By Wesley Ngwenya
Here in Zambia, we are right in the middle of the rain season—a time when we are blessed with showers from above almost on a daily basis. This annual blessing is complimented with budding trees, colorful flowers, and a carpet of green grass. It is a time when there is plenty of fruits, vegetables, mushrooms, and all kinds of Zambian delicacies.
What I particularly don’t like about this time of the year, in addition to the mud, is the waste of food that goes on in our country. Admittedly, Zambia yes is a poor country with millions of people living in poverty because they cannot afford descent housing, water, health, education and food. It is rather appalling, this time of the year to see so much food going to waste.
Our country is endowed with various kinds of fruits such as mangoes, masukus, quavas, lemons, oranges nsumos, muchenje, muchingachinga, muzauli,( insert your favorite fruit here). There is also the list of once a year vegetables we enjoy such as bondwe, delele, maize, katapa, kalembula, impwa, etc. These are foods that majority of Zambians love to have at their dinner tables. But what is preventing us to have them all year round?
We need to see Zambians taking the initiative (Let’s forget about the government) to invest in food processing businesses that can be strategically located in places where these foods come from. I have already started seeing rotten mangoes. Rotten mangoes make good juice just like rotten apples make good juice. Yes, I saw that with the Amish in Lancaster County, Pennsylvania. They would pick the fallen apples cut out the worst part and throw them in a bucket. Next, they would wash them take them to a grinder and a few minutes later it was pure natural apple juice or applesauce. Why can’t we have a fish cannery factory in Mongu? For once I would like to eat a canned fish that comes from the Zambian waters or enjoy some masuku juice from Spar.
Preserving our food in this country whether it is by drying, salting, canning, freezing or whatever method is a significant milestone to achieving the Millennium Development Goals. If we can have abundant food all year round then the food prices will likely go down. This means that many family members can now enjoy bananas in the comfort of their homes not in the hospital beds of UTH.

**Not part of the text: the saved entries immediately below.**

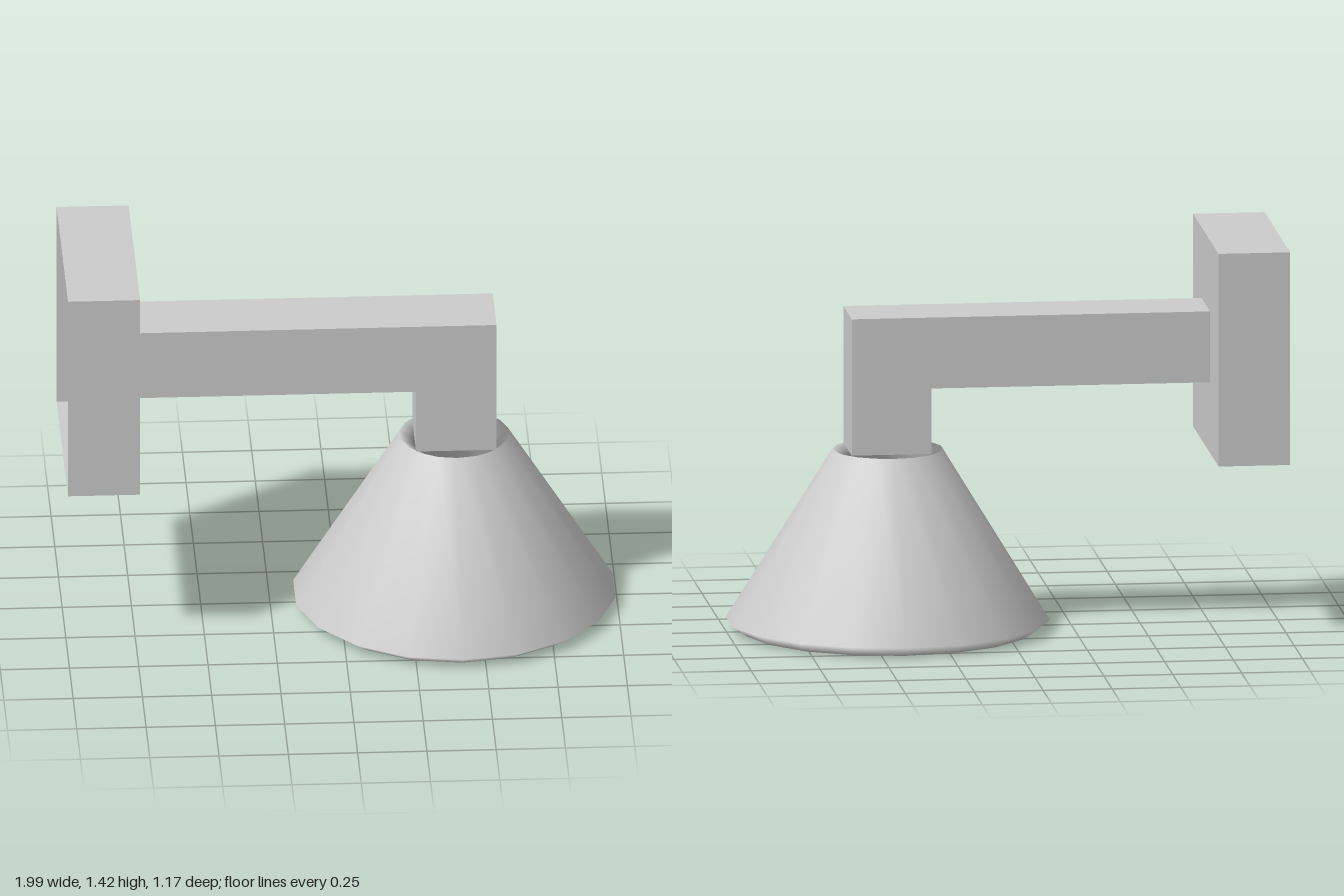
import * as THREE from 'three';

const v = (x, y, z) => new THREE.Vector3(x, y, z);

// Flat-faced wall strip joining two matching outlines
function strip(a, b) {
  const pts = [];
  for (let i = 0; i < a.length - 1; i++) {
    pts.push(a[i], b[i], b[i + 1], a[i], b[i + 1], a[i + 1]);
  }
  const g = new THREE.BufferGeometry().setFromPoints(pts);
  g.computeVertexNormals();
  return g;
}

const rect = (x0, x1, y0, y1) => [[x0, y0], [x1, y0], [x1, y1], [x0, y1]]
  .map(([x, y]) => new THREE.Vector2(x, y));

export function createModel() {
  const model = new THREE.Group();
  const grey = new THREE.MeshStandardMaterial({ color: 0xcccccc, side: THREE.DoubleSide });
  grey.name = 'light grey';

  const add = (parent, name, geometry) => {
    const mesh = new THREE.Mesh(geometry, grey);
    mesh.name = name;
    parent.add(mesh);
    return mesh;
  };
  const group = (name) => {
    const g = new THREE.Group();
    g.name = name;
    model.add(g);
    return g;
  };

  const armBack = -0.12, armFront = 0.14, armLow = 0.9, armTop = 1.16;
  const plateFace = -0.74;

  // Wall plate: hollow box, open to the wall, with an opening into the arm
  const plate = group('wallPlate');
  const rim = [[0.64, 0.4], [0.64, -0.38], [1.42, -0.38], [1.42, 0.4], [0.64, 0.4]];
  add(plate, 'plateSides', strip(
    rim.map(([y, z]) => v(plateFace, y, z)),
    rim.map(([y, z]) => v(-1, y, z))));
  const face = new THREE.Shape(rect(-0.4, 0.38, 0.64, 1.42));
  face.holes.push(new THREE.Path(rect(-armFront, -armBack, armLow, armTop)));
  add(plate, 'plateFace', new THREE.ShapeGeometry(face).rotateY(Math.PI / 2))
    .position.x = plateFace;

  // Arm: hollow L-shaped bar, open at the plate end
  const arm = group('arm');
  const bar = [[plateFace, armLow], [0.27, armLow], [0.27, 0.66],
    [0.56, 0.66], [0.56, armTop], [plateFace, armTop]];
  add(arm, 'armEdges', strip(
    bar.map(([x, y]) => v(x, y, armFront)),
    bar.map(([x, y]) => v(x, y, armBack))));
  const side = new THREE.Shape(bar.map(([x, y]) => new THREE.Vector2(x, y)));
  add(arm, 'armFrontSide', new THREE.ShapeGeometry(side)).position.z = armFront;
  add(arm, 'armBackSide', new THREE.ShapeGeometry(side).scale(-1, 1, 1).rotateY(Math.PI))
    .position.z = armBack;

  // Shade: thick open cone with slanted rims
  const profile = [[0.34, 0.315], [0.53, 0], [0.585, 0.038], [0.2, 0.66], [0.15, 0.63], [0.34, 0.315]]
    .map(([r, y]) => new THREE.Vector2(r, y));
  add(model, 'shade', new THREE.LatheGeometry(profile, 18)).position.x = 0.415;

  // Back side of the arm faces away from the front
  const back = arm.getObjectByName('armBackSide').geometry;
  const index = back.index.array;
  for (let i = 0; i < index.length; i += 3) {
    [index[i], index[i + 1]] = [index[i + 1], index[i]];
  }
  back.computeVertexNormals();

  return model;
}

Finally, the government has a huge responsibility in creating an environment that promotes locally manufactured food products. This includes ensuring that retailers, restaurants, hotels purchase products that are produced within our country. Many farmers around the country have foods that go to waste simply because they cannot find buyers. Meanwhile, our major grocery stores find it “cheaper” to buy their foods from South Africa. I have always wondered why I have to go to Turnpike in Kafue to have a good banana—why can’t I buy that at Shoprite?